Excerpts from a dataset
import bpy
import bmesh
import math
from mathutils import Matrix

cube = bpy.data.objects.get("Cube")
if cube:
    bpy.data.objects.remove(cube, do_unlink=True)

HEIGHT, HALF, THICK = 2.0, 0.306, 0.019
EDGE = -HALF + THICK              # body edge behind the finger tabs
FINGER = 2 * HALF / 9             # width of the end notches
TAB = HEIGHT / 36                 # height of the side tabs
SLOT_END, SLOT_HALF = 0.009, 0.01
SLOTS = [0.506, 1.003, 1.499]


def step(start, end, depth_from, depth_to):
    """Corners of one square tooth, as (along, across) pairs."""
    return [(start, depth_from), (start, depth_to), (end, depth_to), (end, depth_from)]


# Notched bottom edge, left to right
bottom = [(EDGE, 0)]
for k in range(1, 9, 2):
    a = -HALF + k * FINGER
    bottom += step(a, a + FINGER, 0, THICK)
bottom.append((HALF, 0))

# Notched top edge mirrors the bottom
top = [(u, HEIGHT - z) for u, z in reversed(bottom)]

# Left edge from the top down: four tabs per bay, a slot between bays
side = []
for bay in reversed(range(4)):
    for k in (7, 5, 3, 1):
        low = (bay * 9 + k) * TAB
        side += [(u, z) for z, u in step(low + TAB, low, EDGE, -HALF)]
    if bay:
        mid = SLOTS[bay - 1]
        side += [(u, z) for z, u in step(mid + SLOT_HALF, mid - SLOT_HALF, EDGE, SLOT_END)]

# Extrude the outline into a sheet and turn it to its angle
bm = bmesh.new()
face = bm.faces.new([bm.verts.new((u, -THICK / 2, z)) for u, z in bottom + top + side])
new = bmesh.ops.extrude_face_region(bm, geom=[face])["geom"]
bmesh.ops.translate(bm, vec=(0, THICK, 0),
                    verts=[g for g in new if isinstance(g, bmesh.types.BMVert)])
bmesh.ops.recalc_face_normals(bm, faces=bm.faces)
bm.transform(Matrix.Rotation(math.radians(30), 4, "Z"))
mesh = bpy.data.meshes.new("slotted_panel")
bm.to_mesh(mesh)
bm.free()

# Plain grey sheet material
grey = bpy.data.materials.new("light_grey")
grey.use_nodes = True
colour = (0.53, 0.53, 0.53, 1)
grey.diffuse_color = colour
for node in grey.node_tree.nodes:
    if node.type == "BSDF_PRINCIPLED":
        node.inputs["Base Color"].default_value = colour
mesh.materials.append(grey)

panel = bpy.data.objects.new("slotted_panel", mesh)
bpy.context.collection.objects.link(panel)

:: Your assignment ::
Copy only this part of the entries above: the line with "depth_to), (end, depth_from)]", the line with "# Notched top edge mirrors the bottom", and the lines between, all exactly as written.

:: Response for this exercise ::
    return [(start, depth_from), (start, depth_to), (end, depth_to), (end, depth_from)]


# Notched bottom edge, left to right
bottom = [(EDGE, 0)]
for k in range(1, 9, 2):
    a = -HALF + k * FINGER
    bottom += step(a, a + FINGER, 0, THICK)
bottom.append((HALF, 0))

# Notched top edge mirrors the bottom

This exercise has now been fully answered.